Additionally, when a nearby community flooded, they were on hand with pumps and equipment to save public utilities and facilities. Johnsons’ Rolling Acres has received several honors, including recently the University of Minnesota – Extension Farm Family of the Year.

10 a.m. Arena Building - Seminar
“Do Higher Seeding Rates Improve Alfalfa Stand Persistence and Yield?”
Dan Undersander
University of Wisconsin – Madison
Madison, Wisconsin

It seems logical that more alfalfa seed in the ground would translate to higher yields and better stand persistence, but research at the University of Wisconsin – Madison suggests that this isn’t always the case. Extension forage agronomist Undersander shares the results of recent research on stand dynamics.

11 a.m. Mendota 2 - Seminar
“Exploring Value-Added Dairy Opportunities”
Sarah Cornelisse
Senior Extension Associate
Penn State University
Sponsored by: Badgerland Financial

Dairy farming has become more volatile than ever when it comes to the bottom line. One solution can be launching a value-added dairy enterprise. It is an appealing idea as a strategy to increase revenue without increasing the size of the dairy herd.

However, the launch of a successful value-added dairy enterprise requires significant planning. Cornelisse will address considerations for starting a value-added enterprise on your dairy, including product options, marketing and pricing.

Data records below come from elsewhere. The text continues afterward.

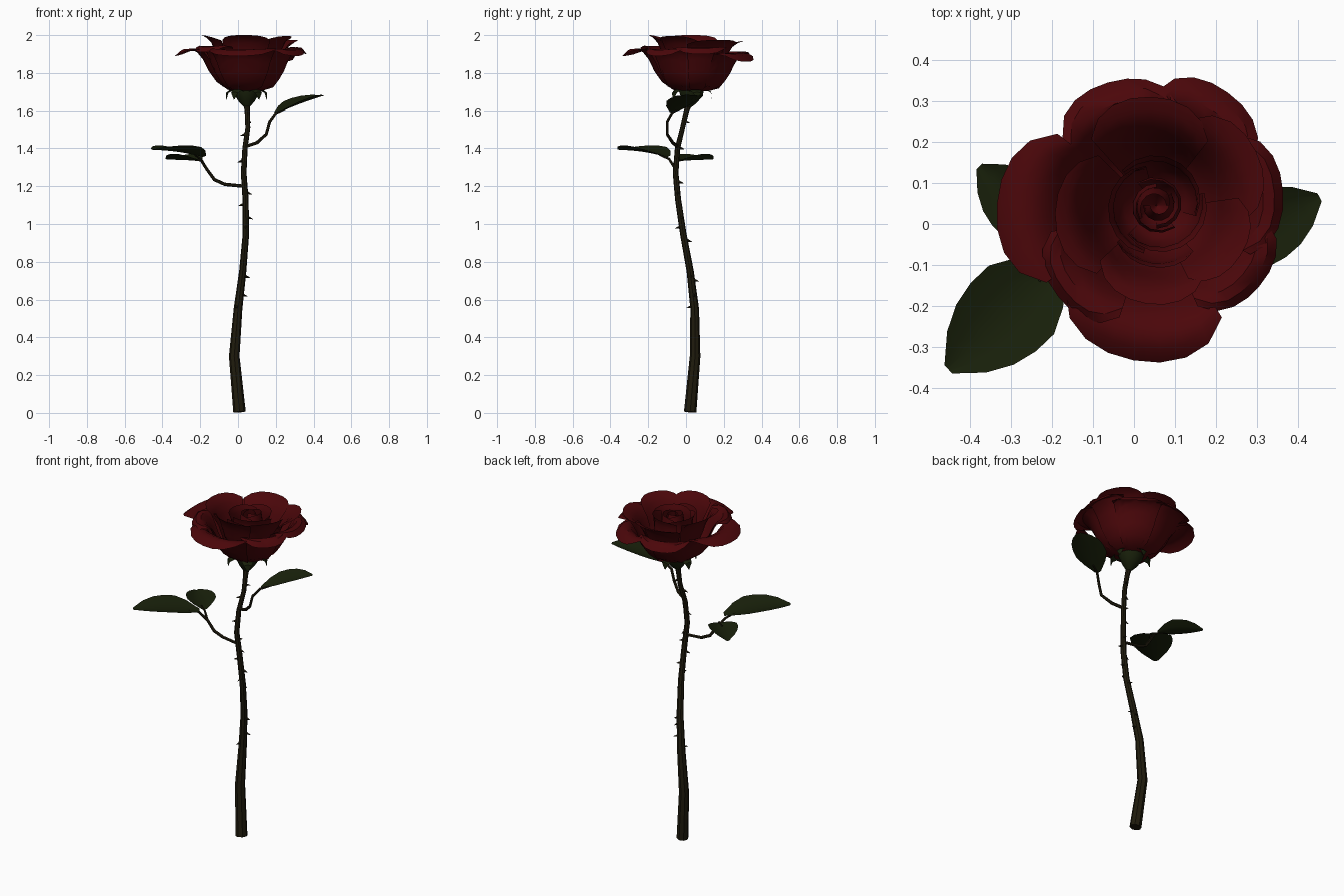
import bpy, math
from mathutils import Vector

if "Cube" in bpy.data.objects:
    bpy.data.objects.remove(bpy.data.objects["Cube"])


def material(name, rgb):
    m = bpy.data.materials.new(name)
    m.diffuse_color = (*rgb, 1)
    m.use_nodes = True
    m.node_tree.nodes["Principled BSDF"].inputs["Base Color"].default_value = m.diffuse_color
    return m


RED = material("petal_red", (0.07, 0.002, 0.003))
LEAF = material("leaf_green", (0.009, 0.014, 0.003))
STEM = material("stem_brown_green", (0.014, 0.011, 0.004))


def make(name, verts, faces, mat, angle=40):
    me = bpy.data.meshes.new(name)
    me.from_pydata(verts, [], faces)
    me.materials.append(mat)
    ob = bpy.data.objects.new(name, me)
    bpy.context.collection.objects.link(ob)
    bpy.ops.object.select_all(action='DESELECT')
    ob.select_set(True)
    bpy.context.view_layer.objects.active = ob
    bpy.ops.object.shade_smooth_by_angle(angle=math.radians(angle))
    return ob


def grid_faces(rows, cols):
    return [(j * cols + i, j * cols + i + 1, (j + 1) * cols + i + 1, (j + 1) * cols + i)
            for j in range(rows - 1) for i in range(cols - 1)]


def tube(name, pts, sides=8, mat=STEM):
    """Tube through points (x, y, z, radius), capped at both ends."""
    verts, faces, n = [], [], len(pts)
    P = [Vector(p[:3]) for p in pts]
    for k in range(n):
        d = P[min(k + 1, n - 1)] - P[max(k - 1, 0)]
        q = Vector((0, 0, 1)).rotation_difference(d)
        for i in range(sides):
            a = 2 * math.pi * i / sides
            verts.append(P[k] + q @ Vector((math.cos(a), math.sin(a), 0)) * pts[k][3])
    for k in range(n - 1):
        for i in range(sides):
            a, b = k * sides + i, k * sides + (i + 1) % sides
            faces.append((a, b, b + sides, a + sides))
    faces += [tuple(reversed(range(sides))), tuple(range((n - 1) * sides, n * sides))]
    return make(name, verts, faces, mat)


def lerp_path(prof, s):
    f = s * (len(prof) - 1)
    k = min(int(f), len(prof) - 2)
    t = f - k
    return [a + (b - a) * t for a, b in zip(prof[k], prof[k + 1])]


def petal(name, deg, half, prof, scale=1, lift=0, round_=0.25, spiral=0.012,
          centre=(0.05, 0.035), curl=0, cols=9, rows=9):
    """Cupped sheet: an (r, z) profile swept over an arc, top corners rounded and curled down."""
    verts = []
    for j in range(rows):
        for i in range(cols):
            u = 2 * i / (cols - 1) - 1
            s = j / (rows - 1) * (1 - round_ * abs(u) ** 3)
            r, z = lerp_path(prof, s)
            r = r * (1 + (scale - 1) * s) + spiral * u * s
            z += lift * s - curl * abs(u) ** 3 * s ** 3
            a = math.radians(deg + half * u)
            verts.append((centre[0] + r * math.cos(a), centre[1] + r * math.sin(a), z))
    return make(name, verts, grid_faces(rows, cols), RED)


def leaf(name, base, tip, width, arch, rise):
    """Leaf along a midrib, its edges lifted like a shallow trough."""
    base, tip = Vector(base), Vector(tip)
    side = (tip - base).cross(Vector((0, 0, 1))).normalized()
    outline = [0.2, 0.72, 1.0, 1.0, 0.88, 0.6, 0.12]
    verts = []
    for j, w in enumerate(outline):
        t = j / (len(outline) - 1)
        for i in range(5):
            u = i / 2 - 1
            p = base.lerp(tip, t) + side * (u * w * width / 2)
            p.z += arch * math.sin(math.pi * t) + rise * abs(u) ** 1.5 * w
            verts.append(p)
    return make(name, verts, grid_faces(len(outline), 5), LEAF)


# Stem
stem = [(0.008, 0.022, 0.005, 0.033), (-0.02, 0.048, 0.3, 0.028), (0, 0.046, 0.55, 0.023),
        (0.025, 0.022, 0.75, 0.019), (0.042, -0.015, 0.95, 0.017), (0.04, -0.042, 1.13, 0.016),
        (0.03, -0.055, 1.27, 0.015), (0.037, -0.045, 1.4, 0.014), (0.052, -0.018, 1.51, 0.013),
        (0.049, 0.003, 1.6, 0.014), (0.045, 0.02, 1.66, 0.02)]
tube("stem", stem)

# Thorns: height and direction around the stem
for n, (z, deg) in enumerate([(0.56, 250), (0.62, 10), (0.7, 75), (0.72, 0), (0.91, 90), (0.98, 265),
                              (1.03, 10), (1.1, 190), (1.16, 0), (1.22, 80), (1.33, 180),
                              (1.4, 100), (1.47, 190), (1.54, 60)]):
    k = next(k for k in range(len(stem) - 1) if stem[k + 1][2] > z)
    t = (z - stem[k][2]) / (stem[k + 1][2] - stem[k][2])
    x, y, _, r = [a + (b - a) * t for a, b in zip(stem[k], stem[k + 1])]
    c, s = math.cos(math.radians(deg)), math.sin(math.radians(deg))
    tube(f"thorn_{n}", [(x + c * r * 0.7, y + s * r * 0.7, z + 0.004, 0.009),
                        (x + c * (r + 0.022), y + s * (r + 0.022), z - 0.004, 0.001)], 4)

# Leaf stalks
tube("right_leaf_stalk", [(0.04, -0.045, 1.41, 0.009), (0.1, -0.07, 1.43, 0.009),
                          (0.15, -0.1, 1.475, 0.008), (0.167, -0.1, 1.54, 0.008),
                          (0.2, -0.075, 1.585, 0.007), (0.25, -0.05, 1.605, 0.004)], 6)
tube("left_leaf_stalk", [(0.03, -0.05, 1.2, 0.009), (-0.07, -0.045, 1.21, 0.009),
                         (-0.125, -0.05, 1.235, 0.009), (-0.165, -0.055, 1.29, 0.008),
                         (-0.2, -0.09, 1.345, 0.007), (-0.23, -0.14, 1.365, 0.004)], 6)
tube("small_leaf_stalk", [(-0.165, -0.055, 1.29, 0.007), (-0.19, -0.045, 1.335, 0.006),
                          (-0.24, -0.005, 1.34, 0.004)], 6)

# Leaves
leaf("right_leaf", (0.2, -0.07, 1.585), (0.452, 0.065, 1.68), 0.18, 0.005, 0.03)
leaf("left_leaf", (-0.185, -0.1, 1.355), (-0.452, -0.354, 1.393), 0.23, 0.008, 0.033)
leaf("small_left_leaf", (-0.2, -0.035, 1.335), (-0.377, 0.14, 1.342), 0.16, 0.0, 0.033)

# Hip below the flower
tube("hip", [(0.047, 0.01, 1.62, 0.015), (0.046, 0.017, 1.65, 0.042),
             (0.045, 0.025, 1.69, 0.066), (0.045, 0.03, 1.72, 0.07)], 10, LEAF)

# Sepals curling down from the hip
for n in range(5):
    a = math.radians(90 + 72 * n)
    out, side = Vector((math.cos(a), math.sin(a), 0)), Vector((-math.sin(a), math.cos(a), 0))
    verts = []
    for r, z, w in [(0.05, 1.705, 0.03), (0.085, 1.715, 0.032), (0.108, 1.7, 0.022), (0.112, 1.665, 0.002)]:
        for u in (-1, 0, 1):
            verts.append(Vector((0.045, 0.025, z - 0.006 * abs(u))) + out * r + side * u * w)
    make(f"sepal_{n}", verts, grid_faces(4, 3), LEAF)

# Outer petals with a rolled, drooping lip: direction, half arc, reach, lift
outer = [(0.02, 1.7), (0.13, 1.715), (0.187, 1.79), (0.22, 1.87), (0.258, 1.925), (0.305, 1.93), (0.34, 1.89)]
for n, (deg, half, reach, lift) in enumerate([
        (110, 32, 0.97, -0.02), (58, 31, 0.99, -0.03), (8, 33, 0.93, 0.01), (-36, 30, 0.93, 0.0),
        (-98, 40, 1.09, 0.0), (178, 36, 1.13, 0.0), (222, 30, 0.93, 0.02)]):
    petal(f"outer_petal_{n}", deg, half, outer, reach, lift)

# Middle petals, more upright
middle = [(0.02, 1.715), (0.1, 1.75), (0.145, 1.82), (0.17, 1.9), (0.205, 1.965), (0.25, 1.985)]
for n, (deg, half, reach, lift) in enumerate([
        (92, 40, 1.1, -0.015), (30, 38, 1.14, -0.01), (-28, 36, 0.95, 0.01),
        (-95, 42, 0.92, 0.015), (182, 46, 0.97, 0.015)]):
    petal(f"middle_petal_{n}", deg, half, middle, reach, lift, 0.2, curl=0.01)

# Upright petal tucked behind the front one
petal("front_inner_petal", -93, 46, [(0.02, 1.72), (0.09, 1.77), (0.125, 1.85), (0.13, 1.92), (0.14, 1.96)])

# Inner petals wrapped into a bud
inner = [(0, 1.735), (0.08, 1.79), (0.105, 1.86), (0.105, 1.93), (0.118, 1.965)]
for n, deg in enumerate((60, 180, 300)):
    petal(f"inner_petal_{n}", deg, 75, inner, 1, 0, 0.15, 0.012, (0.055, 0.045))
core = [(0, 1.78), (0.045, 1.83), (0.065, 1.9), (0.055, 1.965)]
for n, (deg, size) in enumerate([(20, 1), (200, 0.95), (110, 0.55), (290, 0.4)]):
    petal(f"core_petal_{n}", deg, 110, core, size, 0, 0.1, 0.012, (0.055, 0.045))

Cornelisse is a senior extension associate in the department of agricultural economics, sociology and education at Penn State University. She focuses on agricultural entrepreneurship, with an emphasis on business planning and decision making, marketing and value-added agriculture.

Cornelisse also has an interest in the use of social media for agricultural farm and food business marketing and value-added dairy and meat enterprises.

red dairy barn

Noon Mendota 1 - Virtual Tour
Hosted by: Twin Birch Dairy LLC, Skaneateles, New York
1,240 Milking/Sustainability
Sponsored by: DuPont Pioneer

Twin Birch Dairy strives to be innovative and profitable. Located by a lake that provides fresh water to Syracuse, New York, Dirk Young and farm partners have invested in the latest technologies to ensure environmental stewardship.

For manure management, the dairy uses a methane digester and a unique underground pipeline system that delivers manure to fields through the use of a dragline. By utilizing precision agriculture, they are able to maximize their forage yield without jeopardizing quality. They also take advantage of increased planting densities and variable rate seeding.

Through the use of scales and increased bunker storage, they are able to maximize their harvesting efforts and maintain a high-quality product for their herd of 1,240 cows that have a rolling herd average of 30,500 pounds of milk. While already a very profitable enterprise, Twin Birch Dairy is looking to the future.

Working closely with a marketing group, they are planning to add a new milk plant that will supply milk protein concentrates for milk protein shakes, skim milk powder and whole milk powder. For all of their conservation efforts, Twin Birch Dairy was awarded the Onondaga Conservation Farm of the Year. PD